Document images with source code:
● ● ● ● ●
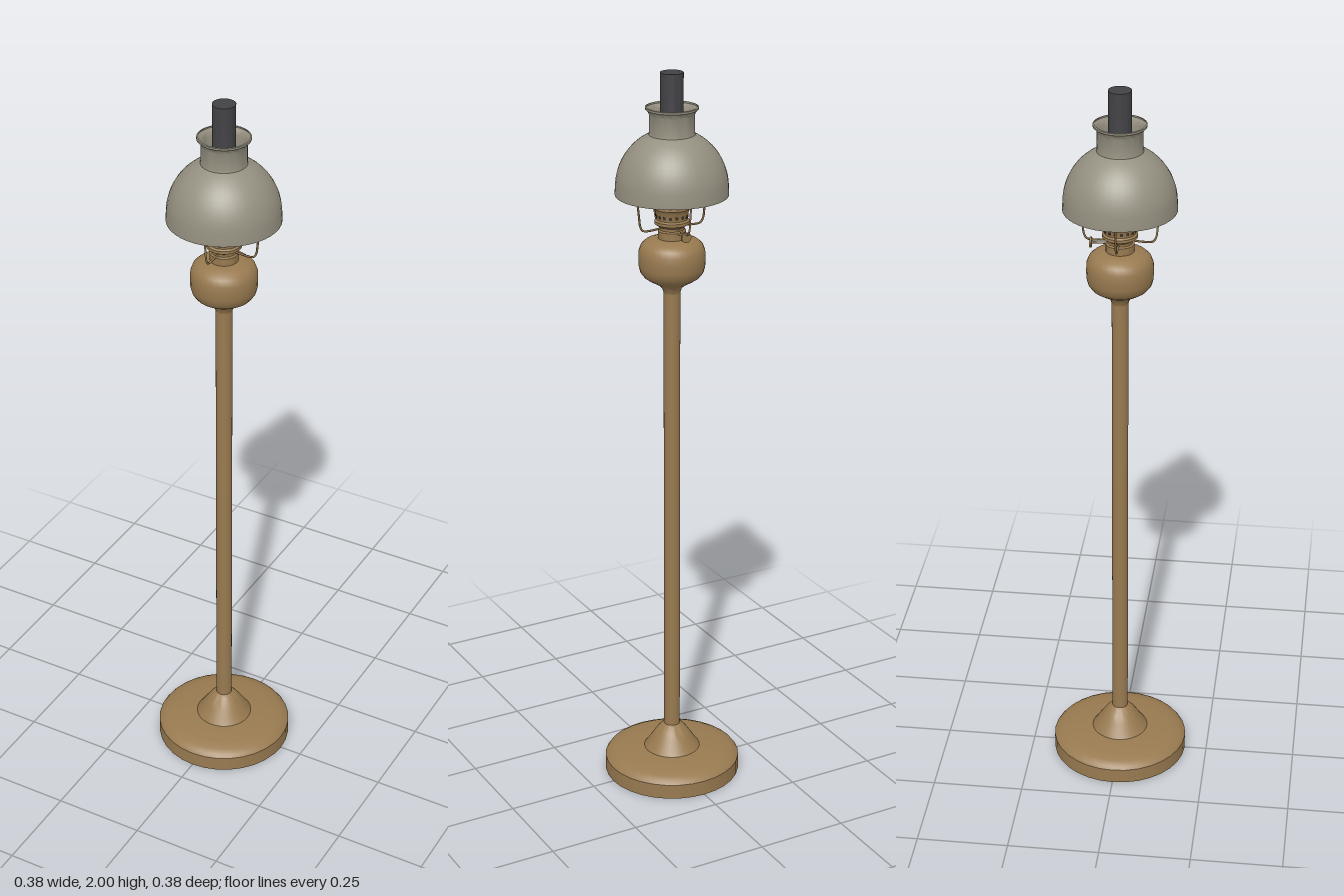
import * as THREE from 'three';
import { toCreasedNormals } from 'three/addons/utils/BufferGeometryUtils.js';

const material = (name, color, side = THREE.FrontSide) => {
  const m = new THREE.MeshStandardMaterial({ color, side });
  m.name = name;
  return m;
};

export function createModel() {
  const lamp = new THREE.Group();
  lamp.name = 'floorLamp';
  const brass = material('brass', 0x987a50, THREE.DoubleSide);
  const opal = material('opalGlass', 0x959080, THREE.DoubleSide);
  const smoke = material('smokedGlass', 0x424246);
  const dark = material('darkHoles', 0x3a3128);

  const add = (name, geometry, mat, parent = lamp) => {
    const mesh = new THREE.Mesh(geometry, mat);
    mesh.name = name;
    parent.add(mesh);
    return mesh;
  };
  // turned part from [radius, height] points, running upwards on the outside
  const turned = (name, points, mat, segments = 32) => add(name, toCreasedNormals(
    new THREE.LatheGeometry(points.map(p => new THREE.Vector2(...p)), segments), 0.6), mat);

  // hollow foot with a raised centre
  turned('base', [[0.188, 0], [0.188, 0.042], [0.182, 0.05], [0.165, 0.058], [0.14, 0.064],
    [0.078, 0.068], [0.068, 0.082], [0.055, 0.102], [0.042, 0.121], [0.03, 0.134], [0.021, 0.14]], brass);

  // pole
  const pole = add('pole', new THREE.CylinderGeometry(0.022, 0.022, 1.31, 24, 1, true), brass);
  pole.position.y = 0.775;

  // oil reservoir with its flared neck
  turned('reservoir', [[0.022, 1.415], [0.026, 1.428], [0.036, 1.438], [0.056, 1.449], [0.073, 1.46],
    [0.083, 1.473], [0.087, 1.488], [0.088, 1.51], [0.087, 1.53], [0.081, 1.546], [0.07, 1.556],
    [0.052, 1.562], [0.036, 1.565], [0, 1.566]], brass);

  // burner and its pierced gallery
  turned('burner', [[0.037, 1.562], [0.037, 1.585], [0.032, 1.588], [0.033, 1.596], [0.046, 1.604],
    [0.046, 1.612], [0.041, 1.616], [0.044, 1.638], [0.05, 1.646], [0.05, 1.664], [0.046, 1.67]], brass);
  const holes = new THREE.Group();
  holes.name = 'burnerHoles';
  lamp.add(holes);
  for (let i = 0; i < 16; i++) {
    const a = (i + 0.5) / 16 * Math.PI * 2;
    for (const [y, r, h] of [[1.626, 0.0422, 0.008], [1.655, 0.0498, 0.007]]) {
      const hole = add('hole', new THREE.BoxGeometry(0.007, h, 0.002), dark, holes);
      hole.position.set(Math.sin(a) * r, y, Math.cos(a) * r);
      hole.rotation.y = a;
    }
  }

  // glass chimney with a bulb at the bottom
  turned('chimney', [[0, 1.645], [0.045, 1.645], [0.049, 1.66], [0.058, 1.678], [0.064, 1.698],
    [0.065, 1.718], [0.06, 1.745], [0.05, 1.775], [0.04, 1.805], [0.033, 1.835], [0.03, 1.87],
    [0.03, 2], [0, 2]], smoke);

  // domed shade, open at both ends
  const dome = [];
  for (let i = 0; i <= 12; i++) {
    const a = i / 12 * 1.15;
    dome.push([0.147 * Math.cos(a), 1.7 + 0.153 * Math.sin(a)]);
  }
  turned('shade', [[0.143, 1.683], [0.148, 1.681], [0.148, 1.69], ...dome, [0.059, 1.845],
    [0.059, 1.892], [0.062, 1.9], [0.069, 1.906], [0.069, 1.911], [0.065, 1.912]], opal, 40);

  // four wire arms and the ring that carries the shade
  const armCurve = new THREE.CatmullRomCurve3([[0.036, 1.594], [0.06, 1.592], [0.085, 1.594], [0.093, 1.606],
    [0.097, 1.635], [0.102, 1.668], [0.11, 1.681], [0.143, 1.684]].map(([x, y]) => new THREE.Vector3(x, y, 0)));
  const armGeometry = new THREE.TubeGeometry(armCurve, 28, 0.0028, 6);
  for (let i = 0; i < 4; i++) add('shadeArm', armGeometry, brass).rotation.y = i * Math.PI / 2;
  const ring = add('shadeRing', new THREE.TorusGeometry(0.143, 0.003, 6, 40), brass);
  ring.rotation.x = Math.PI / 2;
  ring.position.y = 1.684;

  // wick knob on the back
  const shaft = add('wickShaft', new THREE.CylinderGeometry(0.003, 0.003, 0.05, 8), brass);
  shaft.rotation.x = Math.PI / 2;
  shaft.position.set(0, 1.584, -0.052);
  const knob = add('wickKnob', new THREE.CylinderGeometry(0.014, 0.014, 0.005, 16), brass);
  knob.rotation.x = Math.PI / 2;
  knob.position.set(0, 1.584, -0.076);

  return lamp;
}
● ● ● ● ●
- _INSTRUCTIONS FOR THE TASK_
The lines to return are those in the entries above that include "pole".

- _RESULT OF THE EXERCISE_
  // pole
  const pole = add('pole', new THREE.CylinderGeometry(0.022, 0.022, 1.31, 24, 1, true), brass);
  pole.position.y = 0.775;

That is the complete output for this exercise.